By curious and absolutely unintended coincidence, George London (originally George Burnstein) was born in Montréal, Canada to US parents of Russian origin (see Classical Explorer’s posts earlier this week of concerts from Montréal).
There have been various incarnations of most of these performances previously, notably on Archipel and Preiser (review). Neither sound as good as this Orfeo release,
Offenbach seems a strange place on first glance to start when one talks of London - this is the so-called “Diamond” aria from Hoffmann:
Lovers of Tchaikovsky's wonderful Eugune Onegin but who are OK with the opera sung in German are directed to a complete performance in which London's Onegin is met with Leonie Rysanek's Tatiana and Gottlob Frick's Count Gremin - quite the combo!
And ss a massive Brucie Bonus, here's the complete opera from Glyndebourne in 1994. The full cast and details can be found here, but to tempt you in I‘m just going to point out that he wonderful Elena Prokina sings Tatyana:
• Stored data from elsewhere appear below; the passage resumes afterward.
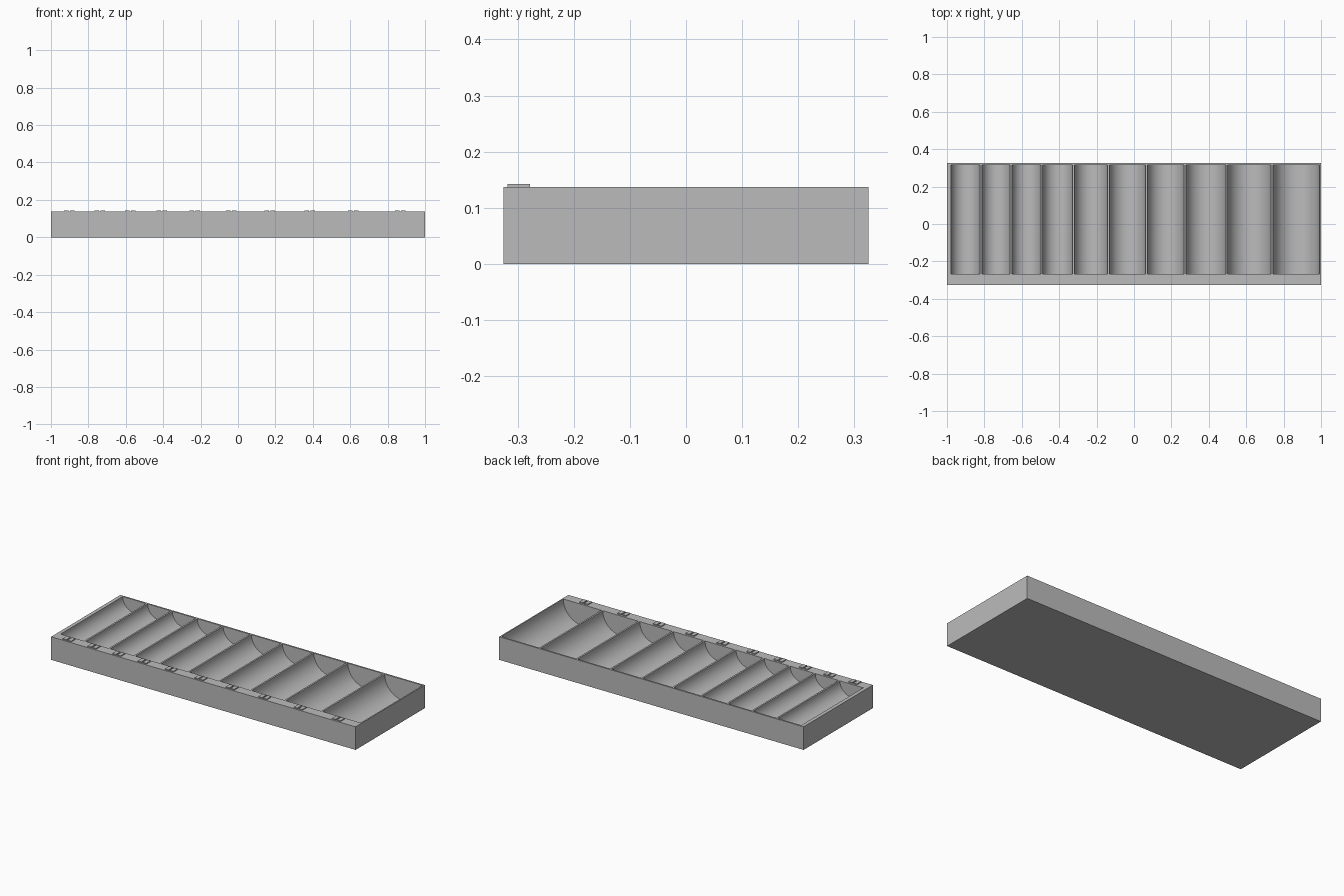
import bpy
import math
from mathutils import Matrix

cube = bpy.data.objects.get("Cube")
if cube:
    bpy.data.objects.remove(cube, do_unlink=True)

HEIGHT, DEPTH = 0.137, 0.65
BACK, FRONT = 0.315, -0.267
WALL = 0.01
GROOVE_WIDTHS = [0.154, 0.152, 0.154, 0.16, 0.176, 0.194, 0.196, 0.213, 0.232, 0.249]

grey = bpy.data.materials.new("plain grey")
grey.use_nodes = True
colour = (0.5, 0.5, 0.5, 1)
grey.diffuse_color = colour
grey.node_tree.nodes["Principled BSDF"].inputs["Base Color"].default_value = colour


def box(name, centre, size):
    bpy.ops.mesh.primitive_cube_add(size=1, location=centre)
    obj = bpy.context.object
    obj.name = name
    obj.data.transform(Matrix.Diagonal((*size, 1)))
    obj.data.materials.append(grey)
    return obj


# Solid block of the tray
tray = box("tray", (0, 0, HEIGHT / 2), (2, DEPTH, HEIGHT))

# Half-round troughs, widening from right to left, and their raised markers
x = -0.978
for i, width in enumerate(GROOVE_WIDTHS, 1):
    centre = x + width / 2
    bpy.ops.mesh.primitive_cylinder_add(
        vertices=64, radius=width / 2, depth=BACK - FRONT,
        location=(centre, (BACK + FRONT) / 2, HEIGHT),
        rotation=(math.pi / 2, 0, 0))
    cutter = bpy.context.object
    cutter.name = f"trough_cutter_{i}"
    cutter.hide_render = True
    cutter.data.materials.append(grey)

    cut = tray.modifiers.new(f"trough_{i}", 'BOOLEAN')
    cut.operation = 'DIFFERENCE'
    cut.solver = 'EXACT'
    cut.object = cutter
    bpy.context.view_layer.objects.active = tray
    bpy.ops.object.modifier_apply(modifier=cut.name)
    bpy.data.objects.remove(cutter, do_unlink=True)

    # Pair of small plain tabs on the front rim
    for side, label in ((-1, "right"), (1, "left")):
        box(f"marker_{i}_{label}", (centre + side * 0.016, -0.298, HEIGHT + 0.0025),
            (0.024, 0.04, 0.006))
    x += width + WALL

# Smooth troughs with crisp rims
bpy.ops.object.select_all(action='DESELECT')
tray.select_set(True)
bpy.context.view_layer.objects.active = tray
bpy.ops.object.shade_smooth_by_angle(angle=math.radians(30))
In the Borodin excerpt from Prince Igor (’No Sleep. No Rest,’ in English), London's voice is at its greatest emotively, and the Orfeo transfer just brings the recording's inherent weakness at climaxes into its orbit:
Another great singer, Astrid Varnay (try this), joins London for the act 3 duet from Verdi’s Aida.
Here's a complete Aida with London and Rysanek from Vienna (1955) conducted by Rafael Kubelík:
It is teh extended Wagner excerpt that will be most anticipated, I am sure: “War es so schmählich” (Varnay at the outset) and the great farewell of father to daughter, “Leb wohl, du kühnes, herrliches Kind”. Hwere's the latter.
Full of power and gravitas, this is great Wagner singing. Don't miss it - London’s cries of “Leb’ wohl” are heartbreaking, and Hermann Weigert’s propulsive tempo keeps the momentum while later giving space for the moment when Wotan kisses the “Gottheit” (Godhood) from Brünnhilde; and how resplendent and commanding he is as he calls on the fire Demi-God Loge and sets up the conditions for her fire-encircled exile.
This is a masterclass in great operatic singing - a must-hear!